Histology FAQ

Staining, Histochemistry and Histotechnology

(Frequently Asked Questions)


Dr. John A. Kiernan
Department of Anatomy and Cell Biology
The University of Western Ontario
London, Canada



FAQ Home > Processing, Decalcifying, Embedding

Paraffin wax: crystals, additives and cutting


What are the best polymers or other additives for reducing crystal size and improving the cutting propereties of paraffin wax?


Paraffin wax is a mixture of (virtually) straight chain hydrocarbons.  Note the word "mixture".  Unless you go to enormous lengths (of purifying or searching for a fine chemical supplier), you will ALWAYS have a mixture. There is a relationship between hydrocarbon chain length and melting point, but as the waxes are always mixtures, melting points are never exact, either in the compounding or the measuring, but that is another story!

Perhaps more important than the melting point is the "plastic point," but that is virtually ignored by our suppliers.  The plastic point occurs about 10 C below the melting point and its meaning should be fairly obvious - try softening a piece of physiotherapy wax in your hands and that should explain all you need to know. The reason the plastic point is important is related to the sectioning properties of the wax, but we will come to that later!
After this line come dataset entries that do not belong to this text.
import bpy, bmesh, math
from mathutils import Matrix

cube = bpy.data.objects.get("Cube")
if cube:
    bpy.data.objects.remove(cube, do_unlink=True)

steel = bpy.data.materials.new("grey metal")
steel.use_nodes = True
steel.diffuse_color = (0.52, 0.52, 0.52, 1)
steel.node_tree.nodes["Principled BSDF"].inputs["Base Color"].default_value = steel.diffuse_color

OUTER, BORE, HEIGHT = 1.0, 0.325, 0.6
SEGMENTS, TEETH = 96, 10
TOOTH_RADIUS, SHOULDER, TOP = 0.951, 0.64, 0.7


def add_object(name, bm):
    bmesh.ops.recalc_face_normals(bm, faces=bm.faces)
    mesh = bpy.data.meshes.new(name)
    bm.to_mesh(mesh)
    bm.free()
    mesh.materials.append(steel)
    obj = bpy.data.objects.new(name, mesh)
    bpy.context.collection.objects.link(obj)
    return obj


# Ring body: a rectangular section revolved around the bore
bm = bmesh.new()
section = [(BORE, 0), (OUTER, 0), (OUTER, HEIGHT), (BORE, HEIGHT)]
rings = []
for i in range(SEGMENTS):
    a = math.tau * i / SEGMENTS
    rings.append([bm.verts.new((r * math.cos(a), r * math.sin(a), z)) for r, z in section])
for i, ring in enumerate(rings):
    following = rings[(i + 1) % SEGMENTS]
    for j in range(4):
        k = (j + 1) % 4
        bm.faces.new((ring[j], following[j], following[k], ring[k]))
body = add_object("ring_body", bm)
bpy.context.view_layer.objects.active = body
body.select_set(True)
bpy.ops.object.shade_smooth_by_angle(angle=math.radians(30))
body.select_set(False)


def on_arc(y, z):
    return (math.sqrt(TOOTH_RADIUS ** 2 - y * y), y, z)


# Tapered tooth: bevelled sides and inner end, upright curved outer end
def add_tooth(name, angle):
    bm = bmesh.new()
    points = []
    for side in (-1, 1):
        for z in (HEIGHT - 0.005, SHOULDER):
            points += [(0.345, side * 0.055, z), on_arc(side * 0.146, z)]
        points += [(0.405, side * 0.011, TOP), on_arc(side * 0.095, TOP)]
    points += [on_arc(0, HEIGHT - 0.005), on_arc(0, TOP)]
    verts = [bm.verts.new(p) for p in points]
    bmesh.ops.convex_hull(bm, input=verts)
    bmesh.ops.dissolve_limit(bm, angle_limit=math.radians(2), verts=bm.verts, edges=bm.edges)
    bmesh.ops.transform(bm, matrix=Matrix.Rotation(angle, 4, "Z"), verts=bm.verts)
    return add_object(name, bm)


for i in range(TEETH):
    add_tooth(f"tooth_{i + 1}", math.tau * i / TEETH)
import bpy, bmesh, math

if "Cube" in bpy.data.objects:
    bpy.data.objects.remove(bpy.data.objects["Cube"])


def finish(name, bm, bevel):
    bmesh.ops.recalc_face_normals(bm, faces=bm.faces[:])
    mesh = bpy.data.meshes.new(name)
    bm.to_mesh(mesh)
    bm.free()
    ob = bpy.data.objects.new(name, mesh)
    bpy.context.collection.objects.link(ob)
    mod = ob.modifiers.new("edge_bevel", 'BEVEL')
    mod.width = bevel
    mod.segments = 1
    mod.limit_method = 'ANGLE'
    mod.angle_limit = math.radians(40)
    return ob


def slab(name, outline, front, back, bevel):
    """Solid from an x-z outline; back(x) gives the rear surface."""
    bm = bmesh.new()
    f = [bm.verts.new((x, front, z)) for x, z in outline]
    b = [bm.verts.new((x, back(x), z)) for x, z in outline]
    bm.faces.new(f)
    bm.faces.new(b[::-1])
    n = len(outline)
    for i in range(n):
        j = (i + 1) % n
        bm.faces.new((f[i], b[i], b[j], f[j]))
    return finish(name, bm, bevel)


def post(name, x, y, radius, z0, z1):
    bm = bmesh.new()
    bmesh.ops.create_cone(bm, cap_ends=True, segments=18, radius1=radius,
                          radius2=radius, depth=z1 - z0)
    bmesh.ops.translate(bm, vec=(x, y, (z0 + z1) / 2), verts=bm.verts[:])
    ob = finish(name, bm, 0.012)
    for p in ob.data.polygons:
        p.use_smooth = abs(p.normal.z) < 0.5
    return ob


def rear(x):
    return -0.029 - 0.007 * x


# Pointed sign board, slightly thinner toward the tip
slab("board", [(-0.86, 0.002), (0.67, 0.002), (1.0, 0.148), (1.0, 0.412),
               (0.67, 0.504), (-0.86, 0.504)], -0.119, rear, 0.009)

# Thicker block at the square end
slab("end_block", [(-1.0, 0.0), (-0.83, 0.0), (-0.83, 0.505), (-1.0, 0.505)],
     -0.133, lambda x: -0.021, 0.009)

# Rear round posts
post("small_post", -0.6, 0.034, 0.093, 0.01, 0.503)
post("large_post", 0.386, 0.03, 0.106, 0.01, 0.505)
Crystal size is important in the wax surounding the tissue and in the tissue spaces, but not in the tissue per se. Molten wax infiltrates the specimen; the size and shape of crystals will be influenced by the tissues as the molten wax solidifies - i.e. crystalises.  So we cannot have "small crystals" infiltrating although smaller crystals will result from solification in denser tissues.

Some of the theory behind this suggests that wax crystalises first as flat "plates," the higher melting point hydrocarbons crystalising first. As successively lower melting points deposit further plate crystals, they pile up upon one another. Distortion due to these dynamic events forces the edges or corners of the most well developed plates to curl and roll. Eventually, that gives rise to needle shaped crystals, which some "experts" consider most ideal for microtomy.  All this will be contingent upon the boundaries imposed upon the process by cell and tissue structures. During microtomy, essentially two types of forces are exerted in the cutting process. Flow shearing and point-to-point shearing.  Flow shearing is, as you might expect, the smoother and prcedes ahead of the edge of the blade.  Point to point shearing has forces seeking the line of least resistence ahead of the blade and these result in a section of uneven thickness - not that you would notice this microscopically.

Imagine the difference between cutting through a jelly and cutting through a beefburger. Now you can imagine where the importance of the plastic point (as opposed to the melting point) comes in. Additives to paraffin waxes are intended to minimise the point-to-point shearing and improve the plastic flow. The association between the words "plastic" and "polymers" should now be awakening. Additives to paraffin wax are usually polymers (of know chain length, for they are synthesised exactly), with a major role in "harmonizing the consistency," in part at least by filling in beteen the wax crystals.

I use pure paraffin wax with no additives, in the belief that proper processing and a SHARP blade are the central features of good microtomy.  (I just wish I could practise as well as I can preach!) I have only ever come accross one wax with crystalline structure significantly different from others, and that is Ralwax, which can be helpful when cutting decalcified specimens, etc.

Russ Allison
Cardiff, Wales